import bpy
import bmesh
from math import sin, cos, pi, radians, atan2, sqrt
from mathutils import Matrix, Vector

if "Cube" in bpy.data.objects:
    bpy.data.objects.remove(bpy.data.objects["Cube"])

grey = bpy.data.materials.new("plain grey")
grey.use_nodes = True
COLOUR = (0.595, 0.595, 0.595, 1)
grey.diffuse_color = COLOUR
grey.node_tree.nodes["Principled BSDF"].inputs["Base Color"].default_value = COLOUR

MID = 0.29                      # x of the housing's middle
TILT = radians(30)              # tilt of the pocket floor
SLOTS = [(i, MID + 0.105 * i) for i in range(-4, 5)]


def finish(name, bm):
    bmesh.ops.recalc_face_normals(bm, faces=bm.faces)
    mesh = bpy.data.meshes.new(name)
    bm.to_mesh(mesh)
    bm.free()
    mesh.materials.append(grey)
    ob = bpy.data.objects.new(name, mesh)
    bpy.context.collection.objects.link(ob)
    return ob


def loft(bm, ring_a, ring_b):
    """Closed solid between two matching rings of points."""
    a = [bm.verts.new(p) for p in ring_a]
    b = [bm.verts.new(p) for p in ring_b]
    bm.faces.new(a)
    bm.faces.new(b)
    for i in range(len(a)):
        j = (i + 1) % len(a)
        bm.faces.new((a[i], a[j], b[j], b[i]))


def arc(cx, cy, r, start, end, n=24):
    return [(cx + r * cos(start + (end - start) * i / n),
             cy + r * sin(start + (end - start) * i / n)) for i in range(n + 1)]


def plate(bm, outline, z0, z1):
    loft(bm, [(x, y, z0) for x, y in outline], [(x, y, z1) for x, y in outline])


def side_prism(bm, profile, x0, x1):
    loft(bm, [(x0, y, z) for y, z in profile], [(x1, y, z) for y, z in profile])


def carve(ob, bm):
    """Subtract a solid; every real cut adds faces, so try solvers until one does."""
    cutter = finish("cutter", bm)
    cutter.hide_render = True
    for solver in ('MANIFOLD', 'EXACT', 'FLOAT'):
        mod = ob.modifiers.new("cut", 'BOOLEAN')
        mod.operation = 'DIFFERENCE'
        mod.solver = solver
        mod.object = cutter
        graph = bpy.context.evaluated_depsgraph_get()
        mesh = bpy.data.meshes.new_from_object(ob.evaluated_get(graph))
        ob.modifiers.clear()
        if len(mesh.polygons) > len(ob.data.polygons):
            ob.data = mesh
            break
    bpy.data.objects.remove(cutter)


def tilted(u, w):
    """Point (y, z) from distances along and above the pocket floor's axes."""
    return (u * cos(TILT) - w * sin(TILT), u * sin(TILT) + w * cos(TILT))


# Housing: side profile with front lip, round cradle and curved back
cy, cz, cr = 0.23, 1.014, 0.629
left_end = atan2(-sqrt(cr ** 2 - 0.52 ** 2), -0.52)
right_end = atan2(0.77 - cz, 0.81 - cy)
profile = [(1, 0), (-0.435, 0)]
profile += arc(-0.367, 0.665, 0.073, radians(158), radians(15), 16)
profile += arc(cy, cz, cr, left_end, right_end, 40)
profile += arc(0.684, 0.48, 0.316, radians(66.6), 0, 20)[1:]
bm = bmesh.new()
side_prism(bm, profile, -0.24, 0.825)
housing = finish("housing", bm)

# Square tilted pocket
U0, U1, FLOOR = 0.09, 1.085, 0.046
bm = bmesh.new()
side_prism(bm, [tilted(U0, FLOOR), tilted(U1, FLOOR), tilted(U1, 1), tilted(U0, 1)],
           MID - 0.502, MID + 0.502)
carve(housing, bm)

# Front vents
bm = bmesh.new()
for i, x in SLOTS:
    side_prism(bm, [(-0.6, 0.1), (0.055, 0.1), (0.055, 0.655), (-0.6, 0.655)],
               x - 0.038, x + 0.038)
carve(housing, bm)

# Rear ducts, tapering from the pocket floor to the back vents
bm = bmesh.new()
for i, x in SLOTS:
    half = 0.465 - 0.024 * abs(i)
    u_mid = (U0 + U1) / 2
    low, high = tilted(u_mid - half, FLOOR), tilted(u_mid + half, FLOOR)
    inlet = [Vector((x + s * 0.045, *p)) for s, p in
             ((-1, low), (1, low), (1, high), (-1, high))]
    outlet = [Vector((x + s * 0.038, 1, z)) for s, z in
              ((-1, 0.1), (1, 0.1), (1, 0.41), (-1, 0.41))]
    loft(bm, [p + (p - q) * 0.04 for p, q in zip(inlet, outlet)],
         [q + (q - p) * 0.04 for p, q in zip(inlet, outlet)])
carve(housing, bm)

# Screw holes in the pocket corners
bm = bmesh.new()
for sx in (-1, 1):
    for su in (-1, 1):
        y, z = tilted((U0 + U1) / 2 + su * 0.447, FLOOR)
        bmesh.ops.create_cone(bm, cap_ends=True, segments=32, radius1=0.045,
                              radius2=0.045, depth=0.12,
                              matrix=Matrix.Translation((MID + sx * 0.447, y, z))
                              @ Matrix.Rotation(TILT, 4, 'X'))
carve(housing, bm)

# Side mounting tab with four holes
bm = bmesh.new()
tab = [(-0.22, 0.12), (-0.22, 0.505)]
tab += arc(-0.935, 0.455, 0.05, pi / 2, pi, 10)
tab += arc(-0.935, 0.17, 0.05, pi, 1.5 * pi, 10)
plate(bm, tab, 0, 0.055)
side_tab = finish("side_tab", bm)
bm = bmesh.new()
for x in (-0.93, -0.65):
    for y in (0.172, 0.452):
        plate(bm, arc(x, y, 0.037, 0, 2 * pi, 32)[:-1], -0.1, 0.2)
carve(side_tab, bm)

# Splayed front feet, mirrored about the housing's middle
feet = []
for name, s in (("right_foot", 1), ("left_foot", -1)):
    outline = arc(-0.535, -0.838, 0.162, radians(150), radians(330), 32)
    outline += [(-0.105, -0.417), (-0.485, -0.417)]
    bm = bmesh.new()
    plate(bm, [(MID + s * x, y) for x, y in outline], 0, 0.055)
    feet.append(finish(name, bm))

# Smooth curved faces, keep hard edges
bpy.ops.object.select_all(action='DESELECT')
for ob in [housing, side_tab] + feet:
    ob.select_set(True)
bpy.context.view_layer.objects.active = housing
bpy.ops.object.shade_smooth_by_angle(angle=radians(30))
● ● ●
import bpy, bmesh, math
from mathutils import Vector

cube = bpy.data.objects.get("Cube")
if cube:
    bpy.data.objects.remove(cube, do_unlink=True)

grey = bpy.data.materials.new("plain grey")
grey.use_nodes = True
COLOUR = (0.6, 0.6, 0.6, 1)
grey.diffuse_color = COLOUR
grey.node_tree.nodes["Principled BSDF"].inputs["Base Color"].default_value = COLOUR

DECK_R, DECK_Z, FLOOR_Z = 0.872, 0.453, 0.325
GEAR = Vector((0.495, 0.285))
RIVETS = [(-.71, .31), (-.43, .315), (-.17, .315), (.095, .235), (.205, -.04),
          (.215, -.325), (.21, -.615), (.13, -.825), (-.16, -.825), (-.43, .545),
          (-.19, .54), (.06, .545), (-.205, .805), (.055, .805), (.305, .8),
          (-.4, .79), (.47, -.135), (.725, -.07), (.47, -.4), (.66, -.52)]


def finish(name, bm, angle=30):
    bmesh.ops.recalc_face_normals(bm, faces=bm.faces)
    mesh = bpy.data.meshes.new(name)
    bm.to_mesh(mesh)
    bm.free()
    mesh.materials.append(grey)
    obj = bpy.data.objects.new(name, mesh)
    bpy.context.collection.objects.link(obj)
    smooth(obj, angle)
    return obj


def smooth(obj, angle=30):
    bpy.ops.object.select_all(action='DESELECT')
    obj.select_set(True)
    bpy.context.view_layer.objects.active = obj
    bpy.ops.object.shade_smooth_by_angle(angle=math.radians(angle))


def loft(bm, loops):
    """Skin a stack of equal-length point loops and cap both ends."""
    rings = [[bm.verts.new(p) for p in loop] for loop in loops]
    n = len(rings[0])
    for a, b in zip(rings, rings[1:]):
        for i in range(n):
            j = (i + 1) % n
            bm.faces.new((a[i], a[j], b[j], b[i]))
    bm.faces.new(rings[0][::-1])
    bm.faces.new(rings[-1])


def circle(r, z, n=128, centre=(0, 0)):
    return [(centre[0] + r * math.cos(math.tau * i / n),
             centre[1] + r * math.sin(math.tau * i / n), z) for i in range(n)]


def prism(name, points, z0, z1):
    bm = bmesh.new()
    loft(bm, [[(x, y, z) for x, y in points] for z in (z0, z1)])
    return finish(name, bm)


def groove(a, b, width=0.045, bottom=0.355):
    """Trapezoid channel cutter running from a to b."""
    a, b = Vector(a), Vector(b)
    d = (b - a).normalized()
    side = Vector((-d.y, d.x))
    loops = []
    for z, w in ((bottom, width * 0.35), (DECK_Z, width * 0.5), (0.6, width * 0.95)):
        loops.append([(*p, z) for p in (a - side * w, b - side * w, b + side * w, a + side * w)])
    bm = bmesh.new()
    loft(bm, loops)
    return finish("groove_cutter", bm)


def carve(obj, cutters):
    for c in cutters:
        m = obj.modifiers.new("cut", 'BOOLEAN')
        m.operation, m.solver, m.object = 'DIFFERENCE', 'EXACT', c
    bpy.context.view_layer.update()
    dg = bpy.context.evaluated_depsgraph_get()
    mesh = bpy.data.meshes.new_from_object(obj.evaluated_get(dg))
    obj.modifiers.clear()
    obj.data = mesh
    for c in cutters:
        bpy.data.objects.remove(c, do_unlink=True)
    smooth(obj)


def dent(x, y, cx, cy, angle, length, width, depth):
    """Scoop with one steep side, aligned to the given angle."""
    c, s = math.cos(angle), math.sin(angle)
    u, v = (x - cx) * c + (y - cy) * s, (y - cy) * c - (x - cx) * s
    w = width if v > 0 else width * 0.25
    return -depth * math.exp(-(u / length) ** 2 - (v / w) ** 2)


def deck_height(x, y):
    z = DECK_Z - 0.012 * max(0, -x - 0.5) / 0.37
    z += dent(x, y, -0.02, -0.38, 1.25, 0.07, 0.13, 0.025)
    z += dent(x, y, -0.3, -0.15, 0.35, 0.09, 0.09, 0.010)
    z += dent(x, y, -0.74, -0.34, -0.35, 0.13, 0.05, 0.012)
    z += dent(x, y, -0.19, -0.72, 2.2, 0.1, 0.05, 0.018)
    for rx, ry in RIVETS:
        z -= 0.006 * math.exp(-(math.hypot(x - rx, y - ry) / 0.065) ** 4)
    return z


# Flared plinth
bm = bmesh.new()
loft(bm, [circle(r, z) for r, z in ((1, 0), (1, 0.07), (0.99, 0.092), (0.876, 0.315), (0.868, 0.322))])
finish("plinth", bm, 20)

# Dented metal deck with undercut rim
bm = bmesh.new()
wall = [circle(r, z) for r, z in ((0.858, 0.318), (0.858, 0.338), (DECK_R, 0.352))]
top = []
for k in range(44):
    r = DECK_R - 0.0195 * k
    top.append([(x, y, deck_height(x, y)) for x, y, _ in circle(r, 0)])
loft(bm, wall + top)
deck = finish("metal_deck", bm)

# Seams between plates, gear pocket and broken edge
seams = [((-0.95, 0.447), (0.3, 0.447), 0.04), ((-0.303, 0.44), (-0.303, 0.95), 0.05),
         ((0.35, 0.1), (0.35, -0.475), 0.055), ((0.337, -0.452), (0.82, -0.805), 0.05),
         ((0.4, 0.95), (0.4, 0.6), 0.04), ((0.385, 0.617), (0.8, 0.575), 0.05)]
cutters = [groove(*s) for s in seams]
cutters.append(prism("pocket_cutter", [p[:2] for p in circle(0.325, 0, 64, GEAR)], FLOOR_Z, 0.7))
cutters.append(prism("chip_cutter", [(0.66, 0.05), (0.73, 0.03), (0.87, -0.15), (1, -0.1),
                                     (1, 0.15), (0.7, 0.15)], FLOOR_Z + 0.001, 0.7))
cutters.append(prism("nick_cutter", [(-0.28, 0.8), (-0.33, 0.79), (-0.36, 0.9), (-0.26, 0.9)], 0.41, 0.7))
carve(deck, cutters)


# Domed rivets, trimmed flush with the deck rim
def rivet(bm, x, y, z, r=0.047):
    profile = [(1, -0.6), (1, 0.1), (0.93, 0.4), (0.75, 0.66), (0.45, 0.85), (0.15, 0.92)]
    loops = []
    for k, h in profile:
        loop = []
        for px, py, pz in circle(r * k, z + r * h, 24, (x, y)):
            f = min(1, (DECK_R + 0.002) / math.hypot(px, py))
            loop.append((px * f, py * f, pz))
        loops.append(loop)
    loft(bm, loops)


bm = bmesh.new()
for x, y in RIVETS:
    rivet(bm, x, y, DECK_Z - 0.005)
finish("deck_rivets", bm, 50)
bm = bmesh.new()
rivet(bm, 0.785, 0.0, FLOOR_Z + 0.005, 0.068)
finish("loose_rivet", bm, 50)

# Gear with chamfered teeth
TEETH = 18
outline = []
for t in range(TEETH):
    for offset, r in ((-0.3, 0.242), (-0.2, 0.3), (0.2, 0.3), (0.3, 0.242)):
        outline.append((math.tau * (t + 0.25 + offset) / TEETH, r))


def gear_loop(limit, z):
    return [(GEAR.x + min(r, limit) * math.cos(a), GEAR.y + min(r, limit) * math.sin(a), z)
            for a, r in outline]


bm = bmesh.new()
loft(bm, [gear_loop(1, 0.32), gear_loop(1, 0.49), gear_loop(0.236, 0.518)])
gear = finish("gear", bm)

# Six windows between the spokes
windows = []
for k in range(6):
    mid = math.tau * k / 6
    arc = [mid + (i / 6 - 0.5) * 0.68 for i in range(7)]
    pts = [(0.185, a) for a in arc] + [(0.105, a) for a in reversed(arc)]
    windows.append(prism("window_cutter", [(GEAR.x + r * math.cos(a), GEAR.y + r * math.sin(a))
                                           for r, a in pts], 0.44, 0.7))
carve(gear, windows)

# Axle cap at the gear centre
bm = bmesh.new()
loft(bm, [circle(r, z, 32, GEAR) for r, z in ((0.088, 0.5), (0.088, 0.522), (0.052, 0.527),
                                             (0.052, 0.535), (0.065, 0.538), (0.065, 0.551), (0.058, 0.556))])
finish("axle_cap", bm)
● ● ●
Task statement |
Lines containing the word "loops" must be found in the data above and copied.

Written solution |
def loft(bm, loops):
    """Skin a stack of equal-length point loops and cap both ends."""
    rings = [[bm.verts.new(p) for p in loop] for loop in loops]
    loops = []
        loops.append([(*p, z) for p in (a - side * w, b - side * w, b + side * w, a + side * w)])
    loft(bm, loops)
    loops = []
        loops.append(loop)
    loft(bm, loops)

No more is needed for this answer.